Before resigning in protest against Boris Johnson, former pensions and financial inclusion minister Guy Opperman suggested Britons could be given nudges earlier in their adult lives to help their wealth and overall wellbeing.
Mr Opperman was speaking at the Work and Pensions Committee’s inquiry into saving for later life on Wednesday when he proposed “early interventions” through the private sector.
He said: “The blunt truth is that what we have focused on primarily is the period of time between 50 and 65.
“That’s what successive governments have looked at in this space.”
The former minister added: “I’m trying to develop some private sector-led positive interventions of really different ways of looking at early interventions.
“And the purpose of that is I want people to look at their work, wealth and wellbeing before the age of 50.
“There’s a commissioning process that is ongoing, as you can imagine that is tortuous. If I do nothing else I want to do an earlier intervention before the age of 50.
“Yes, obviously I care about retirement, but I’m also interested in wellbeing at work and the holistic view.”
Dennis Reed, from Silver Voices, told Express.co.uk Mr Opperman “misses the point by concentrating on private pensions”.
He said: “It is our state pension system that needs urgent attention, together with national insurance and tax contributions to ensure free social care in later life.
“When the Welfare State was set up after the Second World War it was envisaged that the state would provide a living state pension through lifelong National Insurance contributions. Private pensions would be a top-up.
“Instead National Insurance contributions have been used for other purposes and the state pension has been allowed to decline into the worst in the developed world.

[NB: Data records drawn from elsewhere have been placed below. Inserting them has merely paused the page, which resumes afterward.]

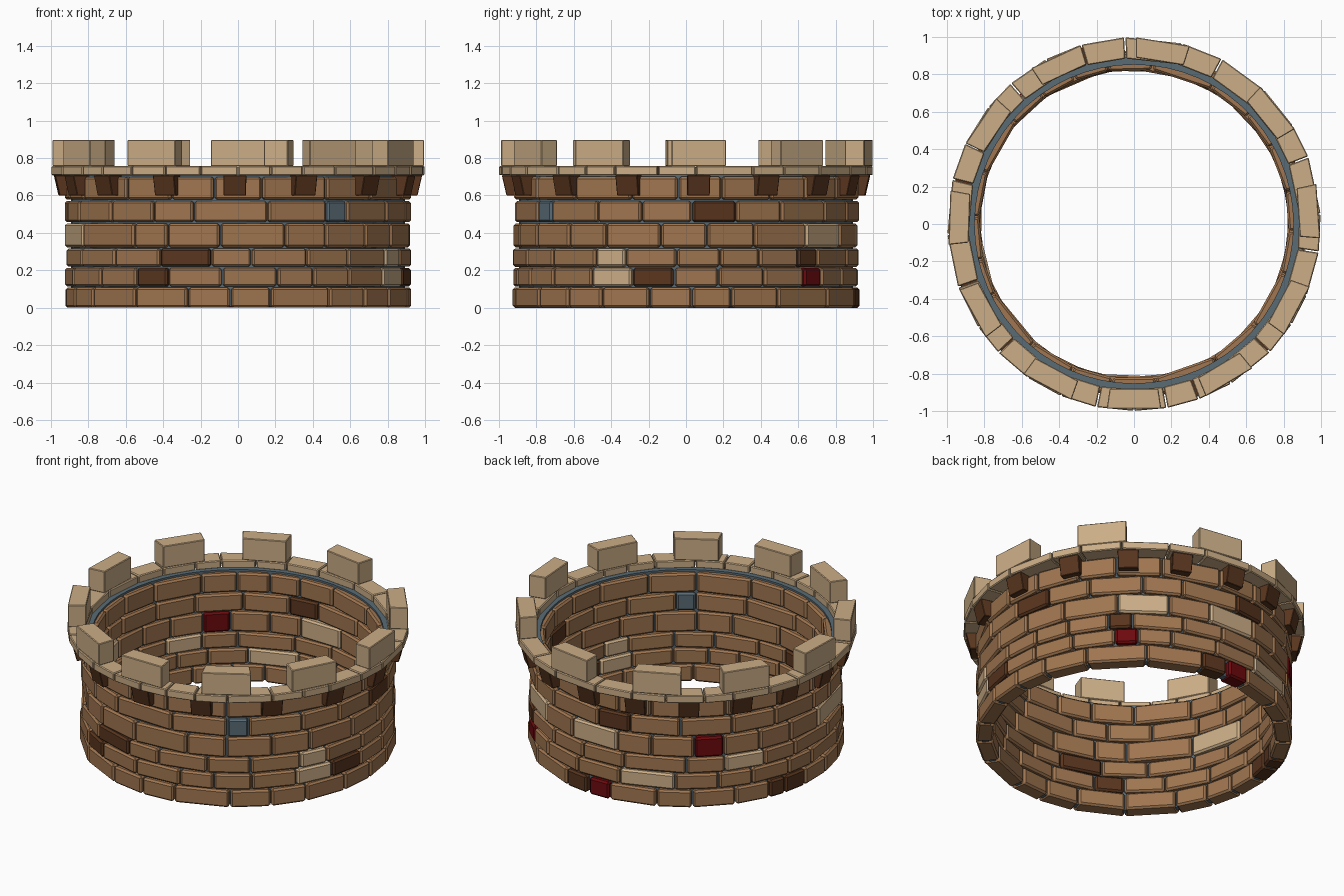
import bpy, bmesh, math, random
from mathutils import Vector

random.seed(4)
if "Cube" in bpy.data.objects:
    bpy.data.objects.remove(bpy.data.objects["Cube"], do_unlink=True)


def make_material(name, rgb):
    m = bpy.data.materials.new(name)
    m.use_nodes = True
    m.diffuse_color = (*rgb, 1)
    m.node_tree.nodes["Principled BSDF"].inputs["Base Color"].default_value = (*rgb, 1)
    return m


MATERIALS = [
    make_material("brown brick", (0.35, 0.18, 0.08)),
    make_material("dark brown brick", (0.10, 0.036, 0.013)),
    make_material("sandstone", (0.60, 0.42, 0.24)),
    make_material("red brick", (0.15, 0.003, 0.004)),
    make_material("blue grey mortar", (0.10, 0.145, 0.175)),
]
BROWN, DARK, SAND, RED, GREY = range(len(MATERIALS))


def polar(angle, radius, z):
    """Angle in degrees from the front, turning towards +x."""
    a = math.radians(angle)
    return Vector((radius * math.sin(a), -radius * math.cos(a), z))


def wedge(bm, a0, a1, r0, r1, z0, z1, mat=BROWN, low_r1=None):
    """Straight-faced block spanning two angles of a ring."""
    rings = []
    for z, outer in ((z0, low_r1 or r1), (z1, r1)):
        rings.append([bm.verts.new(polar(a, r, z))
                      for a, r in ((a0, r0), (a0, outer), (a1, outer), (a1, r0))])
    lo, hi = rings
    faces = [bm.faces.new(lo[::-1]), bm.faces.new(hi)]
    for i in range(4):
        j = (i + 1) % 4
        faces.append(bm.faces.new((lo[i], lo[j], hi[j], hi[i])))
    for f in faces:
        f.material_index = mat


def finish(name, bm, bevel=0.0):
    bmesh.ops.recalc_face_normals(bm, faces=bm.faces)
    me = bpy.data.meshes.new(name)
    bm.to_mesh(me)
    bm.free()
    for m in MATERIALS:
        me.materials.append(m)
    ob = bpy.data.objects.new(name, me)
    bpy.context.collection.objects.link(ob)
    if bevel:
        mod = ob.modifiers.new("worn_edges", "BEVEL")
        mod.width = bevel
        mod.segments = 1
    return ob


def split(start, end, typical):
    """Cut an angular span into uneven pieces."""
    count = max(1, round((end - start) / typical))
    weights = [random.uniform(0.7, 1.3) for _ in range(count)]
    edges = [start]
    for w in weights:
        edges.append(edges[-1] + (end - start) * w / sum(weights))
    return list(zip(edges, edges[1:]))


# Brick courses: bottom, top, and the odd bricks as (start, end, colour)
COURSES = [
    (0.0, 0.108, [(-17, -2.5, BROWN), (-2.5, 11, BROWN), (11, 32, BROWN),
                  (166, 176, DARK), (177, 186, RED), (247, 254, DARK), (254, 264, DARK)]),
    (0.114, 0.213, [(-36, -24, DARK), (57, 71.8, SAND), (71.8, 86, DARK),
                    (133, 141.5, RED), (190, 211, SAND)]),
    (0.219, 0.317, [(-27, -9, DARK), (58.5, 69.5, SAND), (130.5, 139.5, DARK),
                    (229.5, 245, SAND)]),
    (0.323, 0.450, [(-64, -37, BROWN), (-6, 16, BROWN), (134, 153, SAND),
                    (169, 189, SAND), (218, 229, RED), (272, 296, SAND)]),
    (0.457, 0.570, [(-15, 10, BROWN), (31, 39, GREY), (92, 107, DARK), (181, 194, DARK)]),
    (0.578, 0.700, [(-8, 8, BROWN)]),
]
GAP = 0.25
for n, (z0, z1, odd) in enumerate(COURSES):
    bm = bmesh.new()
    following = odd[1:] + [(odd[0][0] + 360, 0, 0)]
    for (a0, a1, mat), nxt in zip(odd, following):
        bricks = [(a0, a1, mat)]
        if nxt[0] - a1 > 2:
            bricks += [(s, e, BROWN) for s, e in split(a1, nxt[0], 17)]
        for s, e, m in bricks:
            wedge(bm, s + GAP, e - GAP, 0.828, 0.927, z0, z1, m)
    finish(f"brick_course_{n + 1}", bm, 0.011)

# Mortar core between the brick faces
bm = bmesh.new()
STEPS = 60
for r0, r1, z0, z1 in ((0.852, 0.892, 0.006, 0.712),):
    profile = ((r0, z0), (r1, z0), (r1, z1), (r0, z1))
    loops = [[bm.verts.new(polar(360 * i / STEPS, r, z)) for r, z in profile]
             for i in range(STEPS)]
    for i in range(STEPS):
        p, q = loops[i], loops[(i + 1) % STEPS]
        for k in range(4):
            bm.faces.new((p[k], q[k], q[(k + 1) % 4], p[(k + 1) % 4])).material_index = GREY
finish("mortar_core", bm)

# Corbels under the coping
bm = bmesh.new()
for a in (-48, -24, -1, 22, 47, 71, 94, 117, 138, 157, 178, 197, 216, 235, 254, 273, 293):
    wedge(bm, a - 3.6, a + 3.6, 0.88, 0.985, 0.60, 0.708, DARK, low_r1=0.96)
finish("corbels", bm, 0.003)

# Coping ring
bm = bmesh.new()
for s, e in split(0, 360, 13):
    wedge(bm, s + 0.2, e - 0.2, 0.885, 0.999, 0.708, 0.757, SAND)
finish("coping_stones", bm, 0.005)

# Battlements
bm = bmesh.new()
for a in (0, 31, 62, 94, 129, 171, 205, 236, 268, 299, 332):
    wedge(bm, a - 8.4, a + 8.4, 0.89, 0.998, 0.757, 0.897, SAND)
finish("merlons", bm, 0.004)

“No-one can live on the basic state pension rate of £140 per week without relying on benefits.
“This is a national disgrace, and the low pensions achievable through automatic enrolment are not the answer.
“There needs to be a new settlement for state pensions, with sufficient contributions to deliver a living pension of two thirds average earnings”.
Jan Shortt, General Secretary of the National Pensioners’ Convention, also spoke to Express.co.uk, saying the group agrees “in principle” with encouraging earlier saving for pensions.
She told the outlet: “It is difficult persuading young people who have many demands on their income, to save for when they are older.
“So, it will depend how this proposal is presented to them – they need to help them to understand why it is so important to plan ahead.
“However, many in low paid jobs today may never be able to afford to save enough in a private pension to properly supplement the state pension.
“Meantime, the proposal is no help for the millions of older people currently living on poor, and unequal pensions, as well as those, largely low-paid workers over 50 who are approaching an impoverished retirement.
“As it stands, one in three currently in their 50s will not have enough to retire on.
“The Government needs to start by evening up the different state pension tiers to ensure everyone gets a decent income upon retirement.”